■ **INSTRUCTIONS FOR THE TASK**
Keep only the lines of the data below that contain "target", and copy them.

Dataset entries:
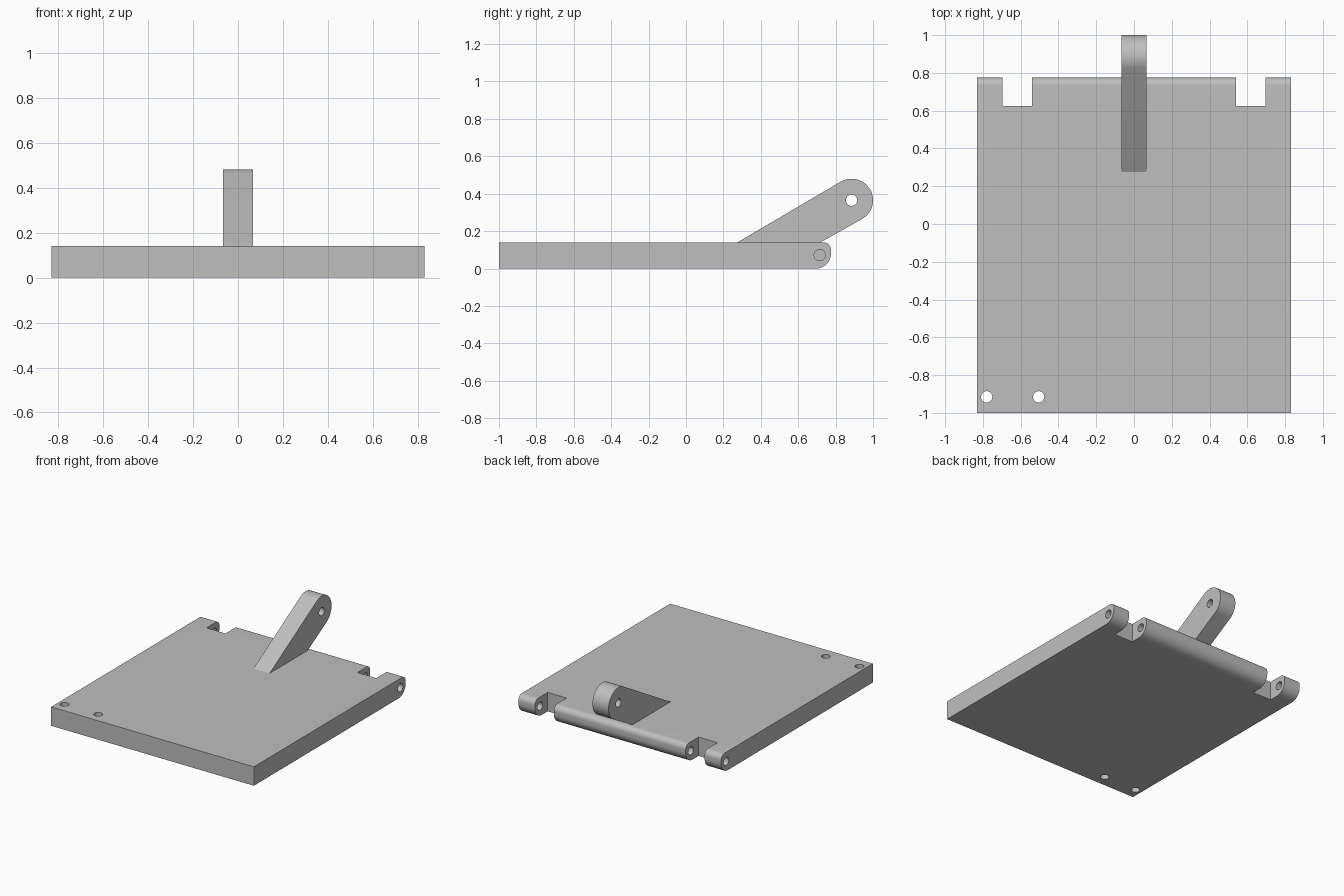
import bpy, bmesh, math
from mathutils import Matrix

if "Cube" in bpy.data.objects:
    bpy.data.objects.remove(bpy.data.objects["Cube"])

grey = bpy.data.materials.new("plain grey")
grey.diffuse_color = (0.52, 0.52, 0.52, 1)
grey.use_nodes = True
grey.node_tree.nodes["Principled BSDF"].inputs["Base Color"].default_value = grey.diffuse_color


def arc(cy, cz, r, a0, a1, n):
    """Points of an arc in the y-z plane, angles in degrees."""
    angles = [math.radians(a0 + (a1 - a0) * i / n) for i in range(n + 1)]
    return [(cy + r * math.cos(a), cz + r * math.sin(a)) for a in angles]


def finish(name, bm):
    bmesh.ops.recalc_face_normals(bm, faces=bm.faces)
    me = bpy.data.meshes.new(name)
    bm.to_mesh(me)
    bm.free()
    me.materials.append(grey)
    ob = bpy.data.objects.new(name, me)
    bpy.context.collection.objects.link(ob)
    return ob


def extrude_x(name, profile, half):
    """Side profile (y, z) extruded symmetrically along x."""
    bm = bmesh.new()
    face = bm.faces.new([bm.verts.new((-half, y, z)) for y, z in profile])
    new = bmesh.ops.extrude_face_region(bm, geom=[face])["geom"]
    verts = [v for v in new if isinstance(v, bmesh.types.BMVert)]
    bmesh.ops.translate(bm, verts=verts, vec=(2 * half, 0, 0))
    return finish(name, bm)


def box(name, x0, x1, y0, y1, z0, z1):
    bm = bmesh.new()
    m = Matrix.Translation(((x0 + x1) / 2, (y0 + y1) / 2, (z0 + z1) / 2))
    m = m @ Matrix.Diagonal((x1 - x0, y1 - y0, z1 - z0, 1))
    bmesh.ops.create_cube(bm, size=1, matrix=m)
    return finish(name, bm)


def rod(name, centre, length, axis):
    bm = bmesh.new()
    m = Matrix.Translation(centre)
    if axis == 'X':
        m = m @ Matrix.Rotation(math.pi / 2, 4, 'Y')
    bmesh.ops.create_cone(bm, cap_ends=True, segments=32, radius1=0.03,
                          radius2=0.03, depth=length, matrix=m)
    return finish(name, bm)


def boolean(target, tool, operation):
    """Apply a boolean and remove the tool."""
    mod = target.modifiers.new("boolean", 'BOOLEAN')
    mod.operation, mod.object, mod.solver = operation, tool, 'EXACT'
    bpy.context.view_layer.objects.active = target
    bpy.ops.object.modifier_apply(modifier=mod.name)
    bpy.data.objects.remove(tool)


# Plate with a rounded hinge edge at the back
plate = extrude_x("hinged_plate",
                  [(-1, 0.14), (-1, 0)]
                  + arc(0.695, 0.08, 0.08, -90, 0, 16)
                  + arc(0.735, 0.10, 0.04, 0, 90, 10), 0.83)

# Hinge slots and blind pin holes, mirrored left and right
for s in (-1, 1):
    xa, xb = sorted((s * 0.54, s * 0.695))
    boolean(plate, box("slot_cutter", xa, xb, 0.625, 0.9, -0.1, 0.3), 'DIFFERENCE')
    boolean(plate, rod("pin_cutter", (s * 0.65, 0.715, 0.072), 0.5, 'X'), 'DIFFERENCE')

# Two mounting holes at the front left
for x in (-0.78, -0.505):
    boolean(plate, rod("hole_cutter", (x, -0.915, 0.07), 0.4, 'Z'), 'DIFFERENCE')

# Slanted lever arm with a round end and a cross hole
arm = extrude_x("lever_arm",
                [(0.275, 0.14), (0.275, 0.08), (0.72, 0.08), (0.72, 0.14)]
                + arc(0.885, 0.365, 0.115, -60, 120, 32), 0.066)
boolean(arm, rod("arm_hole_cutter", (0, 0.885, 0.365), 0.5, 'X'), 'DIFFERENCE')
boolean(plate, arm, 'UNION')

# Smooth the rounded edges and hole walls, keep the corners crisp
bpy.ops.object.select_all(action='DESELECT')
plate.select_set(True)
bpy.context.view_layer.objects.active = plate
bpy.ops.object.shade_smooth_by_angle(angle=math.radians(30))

* * *

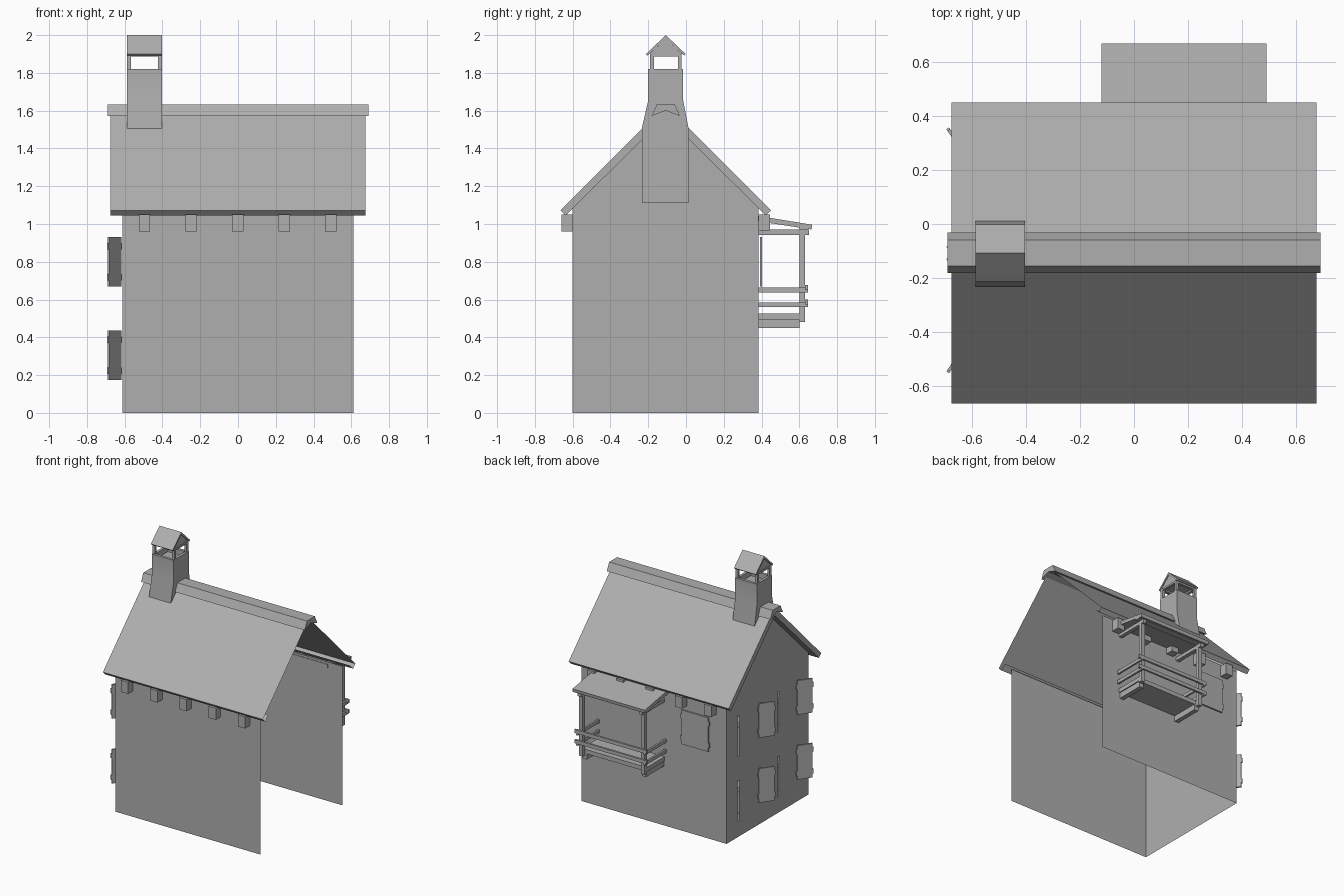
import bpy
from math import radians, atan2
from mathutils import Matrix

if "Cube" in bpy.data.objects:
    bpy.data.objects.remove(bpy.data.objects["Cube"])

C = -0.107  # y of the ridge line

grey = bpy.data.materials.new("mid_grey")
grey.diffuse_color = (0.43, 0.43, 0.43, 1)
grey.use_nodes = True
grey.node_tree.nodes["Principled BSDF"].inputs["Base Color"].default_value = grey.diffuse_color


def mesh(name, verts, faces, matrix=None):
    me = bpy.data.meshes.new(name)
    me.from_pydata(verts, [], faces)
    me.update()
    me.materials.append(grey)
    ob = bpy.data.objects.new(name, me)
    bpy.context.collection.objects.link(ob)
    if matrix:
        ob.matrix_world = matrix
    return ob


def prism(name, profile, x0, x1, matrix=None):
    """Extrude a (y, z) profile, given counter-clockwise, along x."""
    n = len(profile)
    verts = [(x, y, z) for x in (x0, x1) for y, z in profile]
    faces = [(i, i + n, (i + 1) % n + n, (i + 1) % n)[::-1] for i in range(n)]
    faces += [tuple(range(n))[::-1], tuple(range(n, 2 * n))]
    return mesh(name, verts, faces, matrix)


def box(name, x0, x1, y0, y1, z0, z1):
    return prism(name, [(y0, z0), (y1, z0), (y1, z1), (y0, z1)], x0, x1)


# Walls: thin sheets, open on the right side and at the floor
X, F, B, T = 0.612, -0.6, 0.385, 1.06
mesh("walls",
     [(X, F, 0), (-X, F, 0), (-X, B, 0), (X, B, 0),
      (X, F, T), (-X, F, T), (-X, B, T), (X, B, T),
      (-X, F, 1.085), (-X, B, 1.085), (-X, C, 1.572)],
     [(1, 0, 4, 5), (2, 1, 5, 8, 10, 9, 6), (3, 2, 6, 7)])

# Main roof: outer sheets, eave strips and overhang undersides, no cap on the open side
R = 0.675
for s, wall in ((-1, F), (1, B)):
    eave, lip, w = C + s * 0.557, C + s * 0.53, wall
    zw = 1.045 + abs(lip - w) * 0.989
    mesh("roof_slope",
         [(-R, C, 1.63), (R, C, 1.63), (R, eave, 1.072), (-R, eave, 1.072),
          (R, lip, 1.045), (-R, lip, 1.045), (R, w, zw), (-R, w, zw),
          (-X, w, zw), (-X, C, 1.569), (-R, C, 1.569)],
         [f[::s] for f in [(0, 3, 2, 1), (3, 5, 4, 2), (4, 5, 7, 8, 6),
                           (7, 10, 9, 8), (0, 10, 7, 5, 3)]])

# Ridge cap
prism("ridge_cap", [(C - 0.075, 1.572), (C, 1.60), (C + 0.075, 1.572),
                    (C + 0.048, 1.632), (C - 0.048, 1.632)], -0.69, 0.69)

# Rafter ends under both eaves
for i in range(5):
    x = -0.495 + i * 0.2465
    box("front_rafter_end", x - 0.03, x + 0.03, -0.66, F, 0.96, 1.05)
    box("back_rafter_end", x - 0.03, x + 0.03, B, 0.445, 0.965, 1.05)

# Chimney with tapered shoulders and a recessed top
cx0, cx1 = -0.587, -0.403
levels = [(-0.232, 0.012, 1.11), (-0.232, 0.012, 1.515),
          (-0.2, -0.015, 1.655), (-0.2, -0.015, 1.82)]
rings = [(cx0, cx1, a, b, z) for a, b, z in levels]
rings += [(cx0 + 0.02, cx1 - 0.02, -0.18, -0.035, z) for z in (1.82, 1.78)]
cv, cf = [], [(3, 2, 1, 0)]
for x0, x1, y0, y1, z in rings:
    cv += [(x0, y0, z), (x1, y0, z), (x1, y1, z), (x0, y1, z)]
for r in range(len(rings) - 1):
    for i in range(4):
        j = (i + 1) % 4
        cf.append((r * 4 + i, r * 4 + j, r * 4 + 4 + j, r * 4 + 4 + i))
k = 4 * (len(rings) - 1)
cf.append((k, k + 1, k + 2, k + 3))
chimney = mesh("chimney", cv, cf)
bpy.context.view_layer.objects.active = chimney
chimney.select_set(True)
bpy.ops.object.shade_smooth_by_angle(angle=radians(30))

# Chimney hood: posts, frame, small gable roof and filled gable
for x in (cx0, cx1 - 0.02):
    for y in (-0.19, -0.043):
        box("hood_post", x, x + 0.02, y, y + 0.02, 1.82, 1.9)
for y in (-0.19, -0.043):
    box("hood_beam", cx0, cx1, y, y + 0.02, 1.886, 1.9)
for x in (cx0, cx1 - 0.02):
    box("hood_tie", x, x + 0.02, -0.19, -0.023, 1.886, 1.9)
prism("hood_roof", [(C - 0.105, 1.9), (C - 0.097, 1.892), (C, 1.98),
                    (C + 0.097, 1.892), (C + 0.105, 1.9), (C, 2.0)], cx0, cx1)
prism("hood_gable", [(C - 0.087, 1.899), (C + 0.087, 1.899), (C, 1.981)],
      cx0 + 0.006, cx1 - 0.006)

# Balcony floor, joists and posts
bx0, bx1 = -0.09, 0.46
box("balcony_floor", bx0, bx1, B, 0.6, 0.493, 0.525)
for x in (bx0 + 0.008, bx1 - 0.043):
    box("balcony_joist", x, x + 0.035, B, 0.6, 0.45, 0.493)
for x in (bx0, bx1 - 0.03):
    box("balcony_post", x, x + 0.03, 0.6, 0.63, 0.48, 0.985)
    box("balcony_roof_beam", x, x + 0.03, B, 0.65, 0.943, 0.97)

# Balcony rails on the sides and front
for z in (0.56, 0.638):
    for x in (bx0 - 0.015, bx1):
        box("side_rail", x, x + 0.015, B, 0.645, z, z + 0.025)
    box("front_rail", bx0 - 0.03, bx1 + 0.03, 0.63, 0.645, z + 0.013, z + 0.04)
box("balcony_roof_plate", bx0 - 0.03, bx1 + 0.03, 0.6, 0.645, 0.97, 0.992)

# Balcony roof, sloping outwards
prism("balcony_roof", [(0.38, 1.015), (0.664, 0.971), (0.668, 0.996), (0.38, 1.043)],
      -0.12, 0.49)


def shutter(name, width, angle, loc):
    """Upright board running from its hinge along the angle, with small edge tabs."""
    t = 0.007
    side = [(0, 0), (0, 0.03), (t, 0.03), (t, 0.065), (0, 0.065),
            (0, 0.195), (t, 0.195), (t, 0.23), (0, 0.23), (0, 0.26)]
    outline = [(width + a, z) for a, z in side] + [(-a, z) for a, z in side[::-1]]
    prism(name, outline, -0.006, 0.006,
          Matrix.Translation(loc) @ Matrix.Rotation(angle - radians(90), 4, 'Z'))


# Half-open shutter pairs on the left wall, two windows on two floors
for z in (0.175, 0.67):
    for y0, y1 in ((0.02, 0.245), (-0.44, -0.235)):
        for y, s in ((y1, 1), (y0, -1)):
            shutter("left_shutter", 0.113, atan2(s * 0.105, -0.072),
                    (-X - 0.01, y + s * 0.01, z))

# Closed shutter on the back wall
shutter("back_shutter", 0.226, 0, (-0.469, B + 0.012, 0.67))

■ **EXERCISE RESPONSE**
def boolean(target, tool, operation):
    mod = target.modifiers.new("boolean", 'BOOLEAN')
    bpy.context.view_layer.objects.active = target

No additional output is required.